## [Task details]
Word for word, copy out the entries below, but not the pictures in them.

**** Dataset content ****

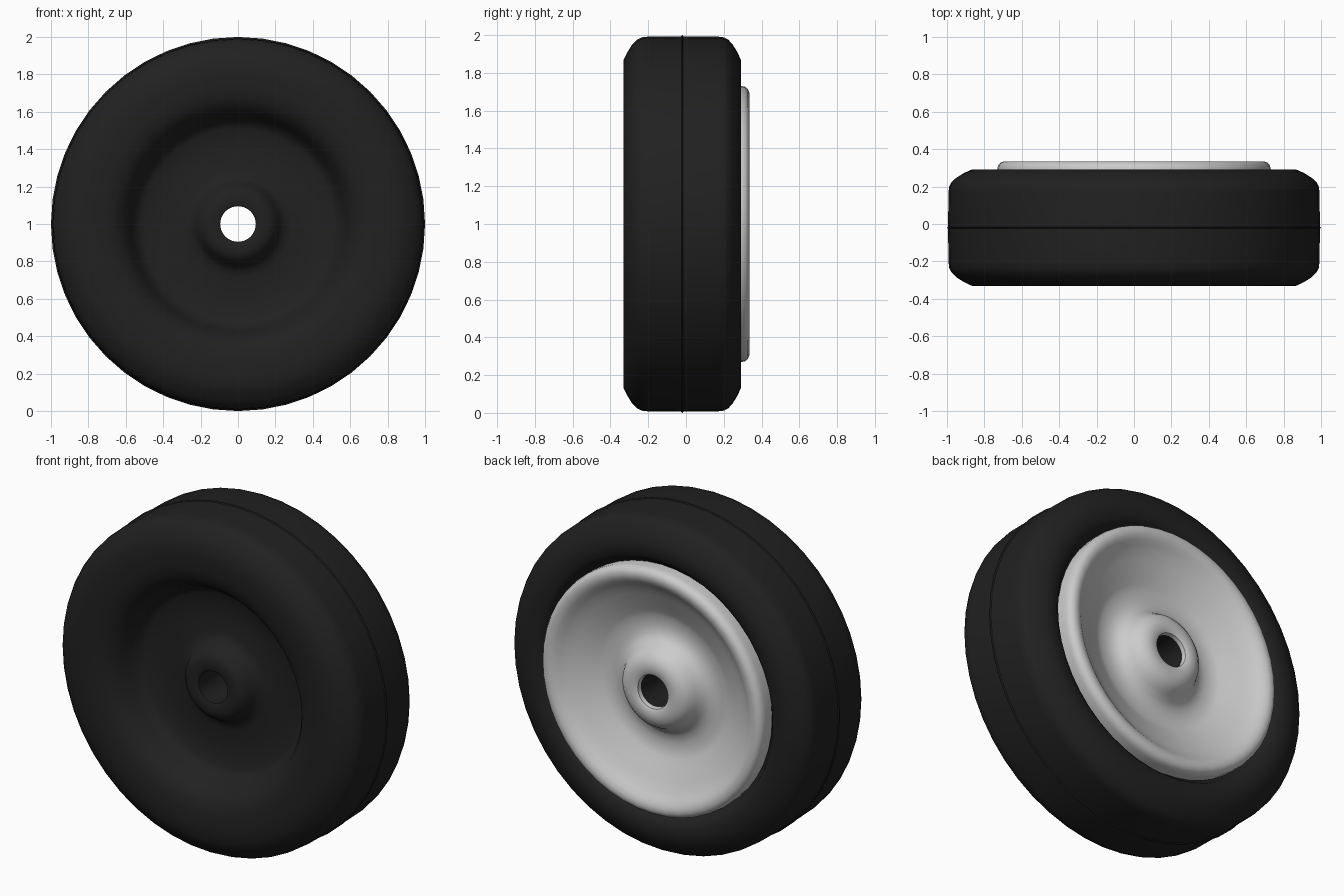
import bpy, bmesh, math

SIDES = 48
AXLE_Z = 1.0


def lathe(name, profile, colour=None):
    """Revolve a closed (radius, y) profile around the wheel axle."""
    bm = bmesh.new()
    rings = []
    for i in range(SIDES):
        a = 2 * math.pi * i / SIDES
        rings.append([bm.verts.new((r * math.cos(a), y, AXLE_Z + r * math.sin(a)))
                      for r, y in profile])
    n = len(profile)
    for i in range(SIDES):
        a, b = rings[i], rings[(i + 1) % SIDES]
        for j in range(n):
            k = (j + 1) % n
            bm.faces.new((a[j], a[k], b[k], b[j]))
    bmesh.ops.recalc_face_normals(bm, faces=bm.faces)
    mesh = bpy.data.meshes.new(name)
    bm.to_mesh(mesh)
    bm.free()
    ob = bpy.data.objects.new(name, mesh)
    bpy.context.collection.objects.link(ob)
    if colour:
        mat = bpy.data.materials.new(name + "_material")
        mat.diffuse_color = colour
        mesh.materials.append(mat)
    bpy.ops.object.select_all(action='DESELECT')
    ob.select_set(True)
    bpy.context.view_layer.objects.active = ob
    bpy.ops.object.shade_smooth_by_angle(angle=math.radians(42))
    return ob


# Rubber tyre: dished front with raised boss, tread with moulding seam, rear seat
tyre_profile = [
    (0.095, 0.29), (0.095, -0.235),
    (0.105, -0.24), (0.15, -0.24), (0.18, -0.232), (0.205, -0.205), (0.225, -0.165),
    (0.25, -0.14), (0.29, -0.13), (0.40, -0.13), (0.51, -0.135),
    (0.545, -0.155), (0.57, -0.20), (0.595, -0.25), (0.625, -0.29), (0.67, -0.318),
    (0.73, -0.33), (0.80, -0.332), (0.87, -0.33),
    (0.91, -0.31), (0.95, -0.285), (0.975, -0.26), (0.988, -0.235), (0.992, -0.20),
    (0.994, -0.025), (1.0, -0.02), (0.994, -0.015),
    (0.992, 0.17), (0.988, 0.20), (0.975, 0.225), (0.95, 0.247), (0.91, 0.272),
    (0.87, 0.29), (0.83, 0.292), (0.79, 0.286), (0.76, 0.268), (0.745, 0.24),
    (0.73, 0.22), (0.60, 0.14), (0.45, 0.10), (0.30, 0.10), (0.14, 0.20),
]
lathe("tyre", tyre_profile, (0.015, 0.015, 0.015, 1))

# Metal rim: rounded lip, conical dish, flat floor and central boss
rim_profile = [
    (0.73, 0.23), (0.732, 0.29), (0.727, 0.312), (0.715, 0.327), (0.695, 0.335),
    (0.67, 0.333), (0.645, 0.32), (0.62, 0.30), (0.595, 0.282), (0.55, 0.258),
    (0.48, 0.225), (0.43, 0.20), (0.395, 0.186), (0.34, 0.184), (0.30, 0.19),
    (0.265, 0.212), (0.24, 0.25), (0.22, 0.284), (0.19, 0.309), (0.155, 0.32),
    (0.115, 0.32), (0.10, 0.312), (0.096, 0.285),
    (0.16, 0.22), (0.32, 0.12), (0.45, 0.12), (0.60, 0.17),
]
lathe("rim", rim_profile)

****

## [Exercise response]
import bpy, bmesh, math

SIDES = 48
AXLE_Z = 1.0


def lathe(name, profile, colour=None):
    """Revolve a closed (radius, y) profile around the wheel axle."""
    bm = bmesh.new()
    rings = []
    for i in range(SIDES):
        a = 2 * math.pi * i / SIDES
        rings.append([bm.verts.new((r * math.cos(a), y, AXLE_Z + r * math.sin(a)))
                      for r, y in profile])
    n = len(profile)
    for i in range(SIDES):
        a, b = rings[i], rings[(i + 1) % SIDES]
        for j in range(n):
            k = (j + 1) % n
            bm.faces.new((a[j], a[k], b[k], b[j]))
    bmesh.ops.recalc_face_normals(bm, faces=bm.faces)
    mesh = bpy.data.meshes.new(name)
    bm.to_mesh(mesh)
    bm.free()
    ob = bpy.data.objects.new(name, mesh)
    bpy.context.collection.objects.link(ob)
    if colour:
        mat = bpy.data.materials.new(name + "_material")
        mat.diffuse_color = colour
        mesh.materials.append(mat)
    bpy.ops.object.select_all(action='DESELECT')
    ob.select_set(True)
    bpy.context.view_layer.objects.active = ob
    bpy.ops.object.shade_smooth_by_angle(angle=math.radians(42))
    return ob


# Rubber tyre: dished front with raised boss, tread with moulding seam, rear seat
tyre_profile = [
    (0.095, 0.29), (0.095, -0.235),
    (0.105, -0.24), (0.15, -0.24), (0.18, -0.232), (0.205, -0.205), (0.225, -0.165),
    (0.25, -0.14), (0.29, -0.13), (0.40, -0.13), (0.51, -0.135),
    (0.545, -0.155), (0.57, -0.20), (0.595, -0.25), (0.625, -0.29), (0.67, -0.318),
    (0.73, -0.33), (0.80, -0.332), (0.87, -0.33),
    (0.91, -0.31), (0.95, -0.285), (0.975, -0.26), (0.988, -0.235), (0.992, -0.20),
    (0.994, -0.025), (1.0, -0.02), (0.994, -0.015),
    (0.992, 0.17), (0.988, 0.20), (0.975, 0.225), (0.95, 0.247), (0.91, 0.272),
    (0.87, 0.29), (0.83, 0.292), (0.79, 0.286), (0.76, 0.268), (0.745, 0.24),
    (0.73, 0.22), (0.60, 0.14), (0.45, 0.10), (0.30, 0.10), (0.14, 0.20),
]
lathe("tyre", tyre_profile, (0.015, 0.015, 0.015, 1))

# Metal rim: rounded lip, conical dish, flat floor and central boss
rim_profile = [
    (0.73, 0.23), (0.732, 0.29), (0.727, 0.312), (0.715, 0.327), (0.695, 0.335),
    (0.67, 0.333), (0.645, 0.32), (0.62, 0.30), (0.595, 0.282), (0.55, 0.258),
    (0.48, 0.225), (0.43, 0.20), (0.395, 0.186), (0.34, 0.184), (0.30, 0.19),
    (0.265, 0.212), (0.24, 0.25), (0.22, 0.284), (0.19, 0.309), (0.155, 0.32),
    (0.115, 0.32), (0.10, 0.312), (0.096, 0.285),
    (0.16, 0.22), (0.32, 0.12), (0.45, 0.12), (0.60, 0.17),
]
lathe("rim", rim_profile)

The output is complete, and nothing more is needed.